TASK DIRECTIONS =
Please copy, with no word changed, only the run of lines that opens with the line containing "bm.faces.new(a)" and closes with the last line below.

DATA TO USE =

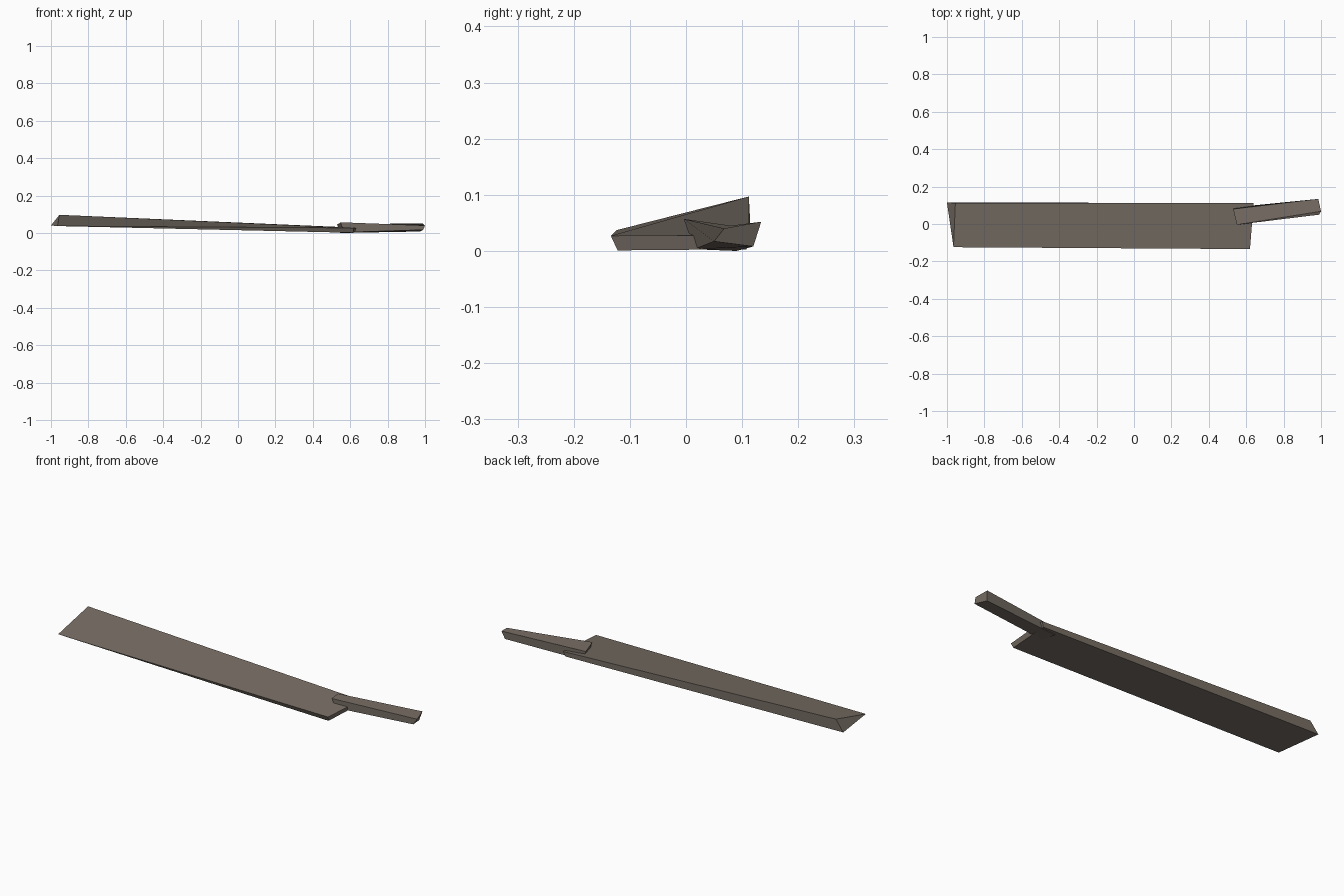
import bpy, bmesh

if "Cube" in bpy.data.objects:
    bpy.data.objects.remove(bpy.data.objects["Cube"])

steel = bpy.data.materials.new("dull_brown_grey")
steel.diffuse_color = (0.185, 0.155, 0.128, 1)
steel.use_nodes = True
steel.node_tree.nodes["Principled BSDF"].inputs["Base Color"].default_value = steel.diffuse_color


def loft(name, start, end):
    """Solid between two end sections, each listed
    front bottom, back bottom, back top, front top."""
    bm = bmesh.new()
    a = [bm.verts.new(p) for p in start]
    b = [bm.verts.new(p) for p in end]
    bm.faces.new(a)
    bm.faces.new(b[::-1])
    for i in range(4):
        j = (i + 1) % 4
        bm.faces.new((a[i], b[i], b[j], a[j]))
    # collapse corners that meet at a sharp point
    bmesh.ops.remove_doubles(bm, verts=bm.verts[:], dist=1e-4)
    bmesh.ops.recalc_face_normals(bm, faces=bm.faces[:])
    mesh = bpy.data.meshes.new(name)
    bm.to_mesh(mesh)
    bm.free()
    mesh.materials.append(steel)
    obj = bpy.data.objects.new(name, mesh)
    bpy.context.collection.objects.link(obj)
    return obj


# Wide blade: sharp front corner at the tip, thick spine along the back
tip_corner = (-0.965, -0.124, 0.037)
loft("blade",
     [tip_corner, (-1.0, 0.115, 0.04), (-0.955, 0.112, 0.097), tip_corner],
     [(0.615, -0.122, 0.001), (0.63, 0.108, 0.003),
      (0.64, 0.112, 0.028), (0.62, -0.134, 0.027)])

# Slim handle overlapping the blade's back corner, angled slightly backwards
loft("handle",
     [(0.56, 0.015, 0.003), (0.545, 0.09, 0.0),
      (0.53, 0.08, 0.045), (0.55, -0.004, 0.057)],
     [(0.99, 0.05, 0.017), (0.975, 0.12, 0.008),
      (0.985, 0.134, 0.052), (1.0, 0.068, 0.04)])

SOLUTION TO THIS TASK =
    bm.faces.new(a)
    bm.faces.new(b[::-1])
    for i in range(4):
        j = (i + 1) % 4
        bm.faces.new((a[i], b[i], b[j], a[j]))
    # collapse corners that meet at a sharp point
    bmesh.ops.remove_doubles(bm, verts=bm.verts[:], dist=1e-4)
    bmesh.ops.recalc_face_normals(bm, faces=bm.faces[:])
    mesh = bpy.data.meshes.new(name)
    bm.to_mesh(mesh)
    bm.free()
    mesh.materials.append(steel)
    obj = bpy.data.objects.new(name, mesh)
    bpy.context.collection.objects.link(obj)
    return obj


# Wide blade: sharp front corner at the tip, thick spine along the back
tip_corner = (-0.965, -0.124, 0.037)
loft("blade",
     [tip_corner, (-1.0, 0.115, 0.04), (-0.955, 0.112, 0.097), tip_corner],
     [(0.615, -0.122, 0.001), (0.63, 0.108, 0.003),
      (0.64, 0.112, 0.028), (0.62, -0.134, 0.027)])

# Slim handle overlapping the blade's back corner, angled slightly backwards
loft("handle",
     [(0.56, 0.015, 0.003), (0.545, 0.09, 0.0),
      (0.53, 0.08, 0.045), (0.55, -0.004, 0.057)],
     [(0.99, 0.05, 0.017), (0.975, 0.12, 0.008),
      (0.985, 0.134, 0.052), (1.0, 0.068, 0.04)])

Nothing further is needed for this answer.